NASA’s Volatiles Investigating Polar Exploration Rover (VIPER) prototype recently endured the most realistic tests to date of its ability to drive through the most challenging terrain during its mission to the Moon’s South Pole. The lunar rover prototype faced the quicksand-like soil in the “sink tank,” climbed the “tilt bed,” and conquered boulders and craters.
Engineers put the latest VIPER mobility engineering test unit, known as Moon Gravitation Representative Unit 3 (MGRU3), through its paces in the Simulated Lunar Operations (SLOPE) Laboratory at NASA’s Glenn Research Center in Cleveland. MGRU3 features motor controllers specially designed for the Moon rover. It is a critical piece of hardware in the rover’s mobility system that controls the motors that send power to the rover’s four wheels.
NASA’s Volatiles Investigating Polar Exploration Rover (VIPER) prototype recently endured the most realistic tests to date of its ability to drive through the most difficult terrain during its mission to the Moon’s South Pole – all at the Simulated Lunar Operations (SLOPE) Laboratory at NASA’s Glenn Research Center in Cleveland. Credit: NASA

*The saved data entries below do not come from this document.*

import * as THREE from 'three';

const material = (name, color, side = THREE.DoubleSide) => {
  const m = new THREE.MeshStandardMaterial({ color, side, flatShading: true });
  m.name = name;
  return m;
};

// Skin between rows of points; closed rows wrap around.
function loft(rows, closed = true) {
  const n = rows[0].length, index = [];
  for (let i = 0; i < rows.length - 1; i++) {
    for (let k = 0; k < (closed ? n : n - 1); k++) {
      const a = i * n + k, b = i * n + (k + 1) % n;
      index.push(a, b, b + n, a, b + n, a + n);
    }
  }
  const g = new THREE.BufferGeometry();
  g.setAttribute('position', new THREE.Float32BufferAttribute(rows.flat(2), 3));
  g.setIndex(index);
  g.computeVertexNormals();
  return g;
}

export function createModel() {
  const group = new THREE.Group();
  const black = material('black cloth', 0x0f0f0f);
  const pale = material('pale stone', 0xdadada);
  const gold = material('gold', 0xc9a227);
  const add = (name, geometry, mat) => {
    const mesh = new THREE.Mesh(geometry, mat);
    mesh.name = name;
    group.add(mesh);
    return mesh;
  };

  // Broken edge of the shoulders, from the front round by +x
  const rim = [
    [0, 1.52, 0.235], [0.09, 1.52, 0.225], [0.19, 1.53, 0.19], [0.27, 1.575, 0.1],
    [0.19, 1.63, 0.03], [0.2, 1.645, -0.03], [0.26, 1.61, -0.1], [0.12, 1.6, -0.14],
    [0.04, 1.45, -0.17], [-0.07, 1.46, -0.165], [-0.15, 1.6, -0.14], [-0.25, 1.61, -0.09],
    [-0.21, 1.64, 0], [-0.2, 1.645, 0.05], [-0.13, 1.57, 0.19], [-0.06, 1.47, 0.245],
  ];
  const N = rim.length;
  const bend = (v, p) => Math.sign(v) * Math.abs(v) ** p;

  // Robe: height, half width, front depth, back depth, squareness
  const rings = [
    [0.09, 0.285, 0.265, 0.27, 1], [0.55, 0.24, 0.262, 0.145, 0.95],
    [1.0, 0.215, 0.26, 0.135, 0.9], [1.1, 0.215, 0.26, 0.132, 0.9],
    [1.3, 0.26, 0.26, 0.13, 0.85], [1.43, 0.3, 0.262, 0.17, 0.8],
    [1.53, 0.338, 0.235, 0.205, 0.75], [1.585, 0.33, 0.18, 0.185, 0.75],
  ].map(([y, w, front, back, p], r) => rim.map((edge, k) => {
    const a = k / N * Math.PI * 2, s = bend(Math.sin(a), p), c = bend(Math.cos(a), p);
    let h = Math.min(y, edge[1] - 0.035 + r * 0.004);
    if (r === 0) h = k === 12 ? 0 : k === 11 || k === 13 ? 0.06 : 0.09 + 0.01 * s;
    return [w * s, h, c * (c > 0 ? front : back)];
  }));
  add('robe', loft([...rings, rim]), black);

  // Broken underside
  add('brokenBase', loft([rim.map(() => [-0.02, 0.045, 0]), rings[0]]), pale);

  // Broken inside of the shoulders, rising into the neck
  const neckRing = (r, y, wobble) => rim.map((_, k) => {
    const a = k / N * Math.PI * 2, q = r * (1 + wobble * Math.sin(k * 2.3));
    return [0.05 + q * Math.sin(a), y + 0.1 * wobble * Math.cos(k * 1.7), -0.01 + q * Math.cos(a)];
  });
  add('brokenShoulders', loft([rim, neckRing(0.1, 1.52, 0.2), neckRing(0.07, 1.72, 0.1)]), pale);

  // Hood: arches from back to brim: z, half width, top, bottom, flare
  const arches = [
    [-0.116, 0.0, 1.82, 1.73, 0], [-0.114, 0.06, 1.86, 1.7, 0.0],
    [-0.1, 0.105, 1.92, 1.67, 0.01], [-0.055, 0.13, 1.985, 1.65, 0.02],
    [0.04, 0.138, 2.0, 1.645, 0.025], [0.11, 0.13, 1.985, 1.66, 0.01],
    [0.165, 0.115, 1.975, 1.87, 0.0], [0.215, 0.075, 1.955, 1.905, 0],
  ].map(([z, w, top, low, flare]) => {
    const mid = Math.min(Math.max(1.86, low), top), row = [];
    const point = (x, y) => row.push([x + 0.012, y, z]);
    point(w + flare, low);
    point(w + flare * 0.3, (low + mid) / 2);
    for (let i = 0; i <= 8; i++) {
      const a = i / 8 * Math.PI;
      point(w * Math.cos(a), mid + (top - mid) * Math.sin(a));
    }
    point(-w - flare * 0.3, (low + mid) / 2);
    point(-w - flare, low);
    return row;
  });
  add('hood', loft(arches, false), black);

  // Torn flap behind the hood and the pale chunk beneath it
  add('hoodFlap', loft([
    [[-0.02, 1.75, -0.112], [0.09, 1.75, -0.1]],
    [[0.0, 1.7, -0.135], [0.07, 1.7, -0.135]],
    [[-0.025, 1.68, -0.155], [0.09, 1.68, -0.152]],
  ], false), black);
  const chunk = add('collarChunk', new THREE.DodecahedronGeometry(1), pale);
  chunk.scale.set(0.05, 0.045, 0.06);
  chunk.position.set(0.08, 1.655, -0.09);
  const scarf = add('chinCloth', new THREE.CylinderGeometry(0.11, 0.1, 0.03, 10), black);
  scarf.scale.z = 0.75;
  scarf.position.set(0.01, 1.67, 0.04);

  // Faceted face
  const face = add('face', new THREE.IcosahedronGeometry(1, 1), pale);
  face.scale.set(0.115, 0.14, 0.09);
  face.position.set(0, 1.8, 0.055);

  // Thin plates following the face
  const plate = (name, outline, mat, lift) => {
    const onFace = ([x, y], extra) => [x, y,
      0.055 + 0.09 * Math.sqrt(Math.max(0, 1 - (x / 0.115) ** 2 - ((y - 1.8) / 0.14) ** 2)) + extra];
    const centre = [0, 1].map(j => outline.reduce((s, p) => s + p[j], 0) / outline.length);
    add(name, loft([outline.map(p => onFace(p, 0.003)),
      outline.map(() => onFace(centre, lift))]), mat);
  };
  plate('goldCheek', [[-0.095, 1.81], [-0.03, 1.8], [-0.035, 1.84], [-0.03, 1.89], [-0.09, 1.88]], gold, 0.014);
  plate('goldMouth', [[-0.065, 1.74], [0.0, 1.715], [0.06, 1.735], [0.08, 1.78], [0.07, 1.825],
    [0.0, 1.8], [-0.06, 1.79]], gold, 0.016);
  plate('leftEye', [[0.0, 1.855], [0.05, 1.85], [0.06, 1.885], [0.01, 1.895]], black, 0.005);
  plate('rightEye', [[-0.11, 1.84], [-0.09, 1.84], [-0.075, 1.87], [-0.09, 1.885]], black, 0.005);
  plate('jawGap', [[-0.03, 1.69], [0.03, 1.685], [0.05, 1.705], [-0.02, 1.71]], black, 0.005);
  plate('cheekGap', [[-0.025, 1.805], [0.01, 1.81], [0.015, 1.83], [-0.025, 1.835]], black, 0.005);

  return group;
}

“Unlike most car engines, which use a throttle and brake to speed up and slow down all four wheels, VIPER’s motor controllers make the rover wheels turn at the force and rate the drivers want, with extreme precision to allow for better performance,” said Arno Rogg, test director and rover systems engineer at NASA’s Ames Research Center in California’s Silicon Valley. “These tests allowed us to verify the performance of the rover mobility system and know it will work well on the Moon.”
Engineers also used the tests to help determine how well the rover will handle difficult terrain conditions on the lunar surface.
“We wanted to see if the rover is capable of moving forward in an extreme sinkage environment, and how much slower VIPER might drive or how much additional power the rover would use because of tricky soil conditions,” said Mercedes Herreras-Martinez VIPER risk manager and mission systems engineering technical interchange lead at Ames.
Using the latest build of the rover software, engineers also tested out the prototype’s ability to “inch-worm.” This special technique is a way to help the rover get itself unstuck by moving its wheels in a special, caterpillar-like coordinated way. The rover prototype also demonstrated that it will autonomously stop moving if it approaches a slope that is too steep for it to climb or if it were to ever lose track of its location on the Moon.
“We’ve captured a lot of data with these tests about what happens when the rover wheels grind over a rock or slip on loose terrain, and any sensor drifts – when the rover gets slightly off-course,” said Rogg.
All the Moon-like terrain and other hazards the rover prototype encountered were methodically and deliberately placed in the SLOPE lab following the recommendations of the VIPER science team. The engineering test team then carefully selected the soil simulants, hand-picked rocks, and even carefully crafted the shape and size of the craters to realistically mimic actual features at the surface of the Moon’s South Pole.
Along with testing the rover’s ability to drive over difficult terrain features, another goal was to test the rover’s performance over lunar terrain the team expects the rover to encounter most of the time.
“Using data and imagery from previous lunar missions, we created various randomized scenes to mimic the surface terrain of the Moon, with craters and rocks of different sizes and shapes scattered over the SLOPE tilt bed,” said Kevin May, rover and mission systems engineering intern at Ames who led the terrain preparation for the test. “With help from the VIPER science team, which generated cut-out templates of crater profiles, we were able to form features out of the terrain and shape more accurate craters than ever before. By recreating realistic Moon-like environments, we can get a much better idea of how VIPER will perform on the surface.”